The black sorority at Howard University, the Deltas, was initially told they would not be allowed to march because it would set back the cause of votes for women. Some leaders of the Congressional Committee of NAWSA were concerned about a southern backlash and wanted black women excluded from the parade.
|Inez Milholland Boissevain|
at head of parade, 1913.
She insisted that the Deltas be allowed to march. This intervention is dramatized in my play, Take Up the Song. (New version available from the author, 2016. Contact firstname.lastname@example.org.)
However, in segregated Washington, the sorority had to assemble in a "colored only" area. They were inserted at the end of the parade.
Ida B. Wells-Barnett defied the Congressional Committee and slipped in with her NAWSA chapter, Chicago early on in the parade. Others followed suit.

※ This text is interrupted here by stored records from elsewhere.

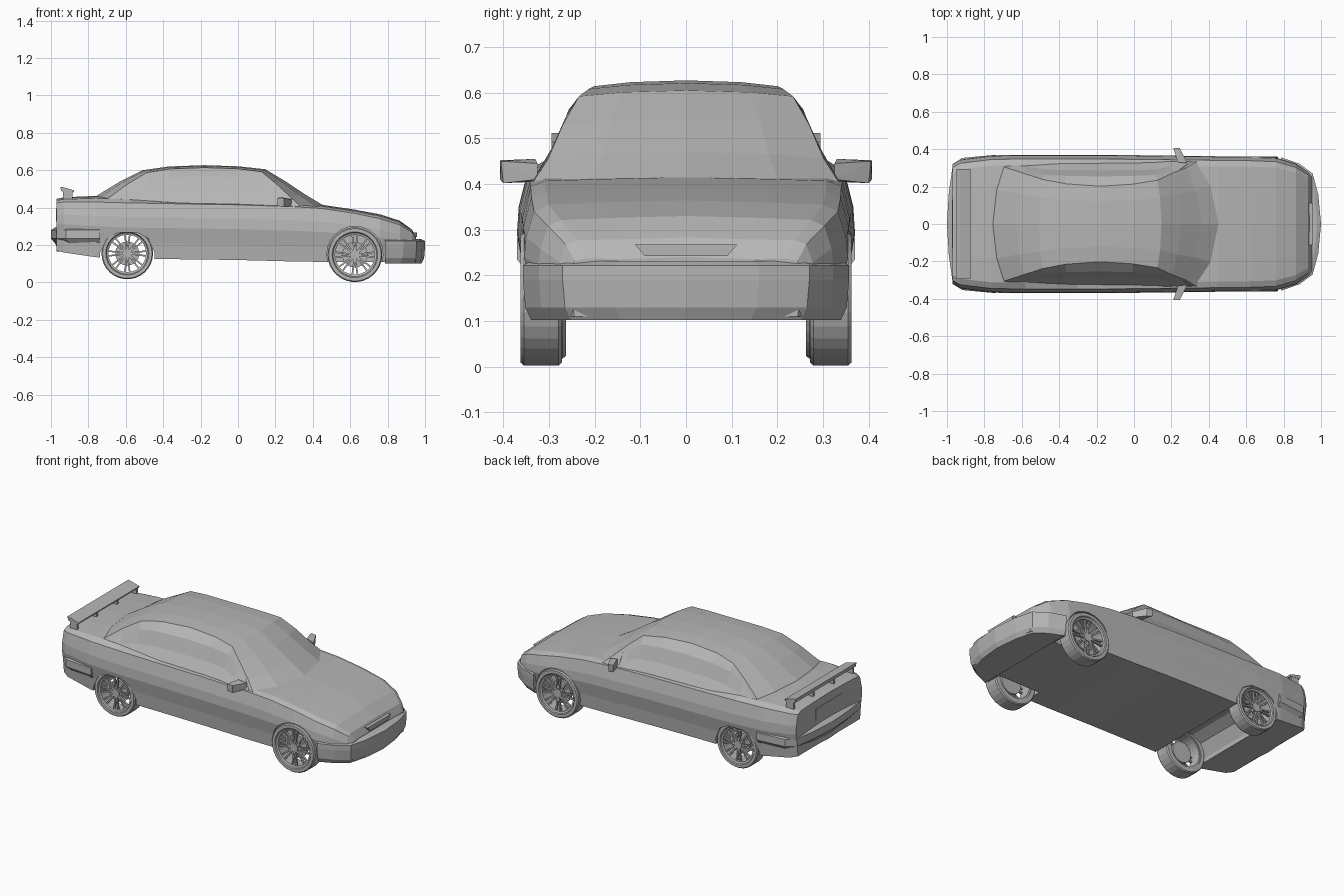
import bpy, bmesh, math
from mathutils import Vector, Matrix

cube = bpy.data.objects.get("Cube")
if cube:
    bpy.data.objects.remove(cube, do_unlink=True)

grey = bpy.data.materials.new("plain grey")
grey.use_nodes = True
COLOUR = (0.47, 0.47, 0.47, 1)
grey.diffuse_color = COLOUR
grey.node_tree.nodes["Principled BSDF"].inputs["Base Color"].default_value = COLOUR


def loft(bm, rings, wrap=False):
    """Bridge equal closed rings of points; cap the ends unless wrapped."""
    loops = [[bm.verts.new(p) for p in ring] for ring in rings]
    pairs = list(zip(loops, loops[1:]))
    if wrap:
        pairs.append((loops[-1], loops[0]))
    else:
        bm.faces.new(loops[0])
        bm.faces.new(loops[-1])
    for a, b in pairs:
        for i in range(len(a)):
            j = (i + 1) % len(a)
            bm.faces.new((a[i], a[j], b[j], b[i]))


def hull(bm, points):
    verts = [bm.verts.new(p) for p in points]
    bmesh.ops.convex_hull(bm, input=verts)


def box(bm, centre, size, turn=Matrix()):
    place = turn @ Matrix.Translation(centre) @ Matrix.Diagonal((*size, 1))
    bmesh.ops.create_cube(bm, size=1, matrix=place)


def finish(bm, name):
    bmesh.ops.recalc_face_normals(bm, faces=bm.faces)
    mesh = bpy.data.meshes.new(name)
    bm.to_mesh(mesh)
    bm.free()
    mesh.materials.append(grey)
    obj = bpy.data.objects.new(name, mesh)
    bpy.context.collection.objects.link(obj)
    return obj


def mirrored(half):
    """Close a half ring that starts and ends on the centre plane."""
    return half + [(x, -y, z) for x, y, z in reversed(half[1:-1])]


def cut(target, cutter):
    cutter.hide_render = True
    mod = target.modifiers.new("cut", "BOOLEAN")
    mod.object = cutter
    mod.operation = "DIFFERENCE"
    bpy.context.view_layer.objects.active = target
    bpy.ops.object.modifier_apply(modifier=mod.name)
    bpy.data.objects.remove(cutter, do_unlink=True)


# Lower body: x, floor height, centre top, shoulder height, half width
stations = [
    (-.97, .17, .447, .425, .32), (-.93, .16, .455, .43, .345),
    (-.76, .135, .463, .43, .367), (-.58, .125, .455, .425, .37),
    (-.3, .124, .43, .42, .37), (0, .12, .425, .415, .368),
    (.3, .112, .42, .405, .364), (.45, .11, .415, .395, .362),
    (.62, .11, .39, .37, .36), (.76, .11, .364, .34, .354),
    (.865, .11, .33, .308, .322), (.93, .11, .283, .268, .28),
    (.952, .11, .24, .232, .26)]
bm = bmesh.new()
rings = []
for x, floor, top, shoulder, w in stations:
    rise = shoulder - floor
    rings.append(mirrored([
        (x, 0, floor), (x, w * .94, floor), (x, w * .96, floor + rise * .28),
        (x, w, floor + rise * .56), (x, w * .99, floor + rise * .75),
        (x, w * .94, shoulder), (x, w * .85, shoulder + (top - shoulder) * .6),
        (x, w * .5, top - .004), (x, 0, top)]))
loft(bm, rings)
body = finish(bm, "lower_body")

# Rear well runs across the car; front wells are round pockets
bm = bmesh.new()
arch = [(-.737, .05), (-.737, .16), (-.70, .235), (-.64, .267),
        (-.54, .267), (-.48, .235), (-.447, .16), (-.447, .05)]
loft(bm, [[(x, y, z) for x, z in arch] for y in (-.5, .5)])
cut(body, finish(bm, "rear_well_cutter"))
for side in (-1, 1):
    bm = bmesh.new()
    circle = [math.tau * i / 24 for i in range(24)]
    loft(bm, [[(.625 + .15 * math.cos(a), side * y, .15 + .15 * math.sin(a))
               for a in circle] for y in (.24, .5)])
    cut(body, finish(bm, "front_well_cutter"))

# Cabin: the side curve leans inward with height
SIDE = [(.38, .342), (.41, .335), (.465, .295), (.565, .256),
        (.6, .228), (.615, .2), (.64, .1)]


def side_width(z):
    for (z0, y0), (z1, y1) in zip(SIDE, SIDE[1:]):
        if z <= z1:
            return y0 + (y1 - y0) * (z - z0) / (z1 - z0)
    return SIDE[-1][1]


# Cabin stations: x, roof height, backward sweep of the pillars
cabin = [(-.79, .435, .06), (-.75, .467, .06), (-.63, .54, .05), (-.51, .6, .035),
         (-.37, .62, .01), (-.18, .627, 0), (0, .621, -.01), (.147, .605, -.035),
         (.25, .543, -.06), (.36, .47, -.08), (.455, .413, -.09)]
bm = bmesh.new()
rings = []
for x, top, sweep in cabin:
    edge = top - .013
    half = [(0, .38)]
    for t in (0, .2, .45, .8, 1):
        z = .38 + (edge - .38) * t
        half.append((side_width(z), z))
    half += [(half[-1][0] * .6, top - .004), (0, top)]
    rings.append(mirrored([(x + sweep * (y / .3) ** 2, y, z) for y, z in half]))
loft(bm, rings)
finish(bm, "cabin")


# Bumpers: a plan outline stacked at several heights
def bumper(name, outline, layers):
    inward = -1 if outline[-1][0] > 0 else 1
    bm = bmesh.new()
    rings = []
    for z, inset in layers:
        half = [(x + inward * inset * (i > 0), y - inset * (y > 0), z)
                for i, (x, y) in enumerate(outline)]
        rings.append(half + [(x, -y, z) for x, y, z in reversed(half[:-1])])
    loft(bm, rings)
    finish(bm, name)


bumper("front_bumper",
       [(.785, .357), (.885, .322), (.955, .27), (.985, .16), (1, 0)],
       [(.102, .018), (.13, .005), (.19, 0), (.222, 0), (.232, .02)])
bumper("rear_bumper",
       [(-.737, .37), (-.92, .353), (-.97, .31), (-.99, .17), (-1, 0)],
       [(.165, .03), (.2, .028), (.235, 0), (.28, 0), (.297, .026)])

# Small panels on the nose and tail
bm = bmesh.new()
hull(bm, [(x, y * s, z) for s in (-1, 1) for x in (.93, .958)
          for y, z in ((.09, .242), (.112, .268))])
finish(bm, "grille_panel")
bm = bmesh.new()
box(bm, (-.97, 0, .36), (.008, .26, .07))
finish(bm, "number_panel")

# Rear wing on posts
bm = bmesh.new()
blade = [(-.95, .512), (-.93, .508), (-.875, .492), (-.878, .482), (-.945, .488)]
loft(bm, [[(x, y, z) for x, z in blade] for y in (-.295, .295)])
for y in (-.287, -.1, .1, .287):
    box(bm, (-.91, y, .465), (.05, .014, .05))
finish(bm, "rear_wing")

# Door mirrors with a triangular base
for side, name in ((-1, "front_mirror"), (1, "back_mirror")):
    bm = bmesh.new()
    hull(bm, [(x, side * y, z) for x, y, z in (
        (.285, .325, .41), (.285, .325, .445), (.235, .33, .405), (.235, .33, .455),
        (.245, .4, .402), (.245, .405, .45), (.21, .407, .41), (.21, .407, .452))])
    hull(bm, [(x, side * y, z) for x, y, z in (
        (.225, .335, .41), (.31, .335, .405), (.225, .28, .5),
        (.225, .3, .41), (.31, .3, .405), (.225, .265, .49))])
    finish(bm, name)

# Wheel: tyre, rim lip, paired spokes, hub and brake disc; outside is +y
STEPS = 30


def lathe(bm, profile):
    rings = []
    for i in range(STEPS):
        a = math.tau * i / STEPS
        rings.append([(r * math.cos(a), y, r * math.sin(a)) for r, y in profile])
    loft(bm, rings, wrap=True)


def disc(bm, radius, y0, y1):
    loft(bm, [[(radius * math.cos(math.tau * i / STEPS), y,
                radius * math.sin(math.tau * i / STEPS)) for i in range(STEPS)]
              for y in (y0, y1)])


bm = bmesh.new()
lathe(bm, [(.116, -.045), (.14, -.045), (.146, -.038), (.146, .038),
           (.14, .045), (.122, .045), (.116, .036)])
lathe(bm, [(.106, -.04), (.116, -.04), (.117, .04), (.106, .036)])
disc(bm, .026, .0, .034)
disc(bm, .068, -.012, .004)
for i in range(8):
    for lean in (-.13, .13):
        turn = Matrix.Rotation(math.tau * i / 8 + lean, 4, "Y")
        box(bm, (.065, .024, 0), (.09, .012, .009), turn)
wheel = finish(bm, "wheel")
tyre_mesh = wheel.data
bpy.data.objects.remove(wheel, do_unlink=True)

for end, x, y, z, scale in (("left", .625, .317, .148, 1), ("right", -.592, .308, .155, .945)):
    for side, name in ((-1, "front"), (1, "back")):
        obj = bpy.data.objects.new(f"{end}_{name}_wheel", tyre_mesh)
        obj.location = (x, side * y, z)
        obj.rotation_euler = (0, 0, 0 if side > 0 else math.pi)
        obj.scale = (scale, 1, scale)
        bpy.context.collection.objects.link(obj)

While perhaps 30 black women marched in the parade in 1916, in the centennial parade virtually all of the marchers were from the Delta sorority.
If we were to redraw the line of march in 1916, the Deltas would account for the entire line except for the floats and bands at the end!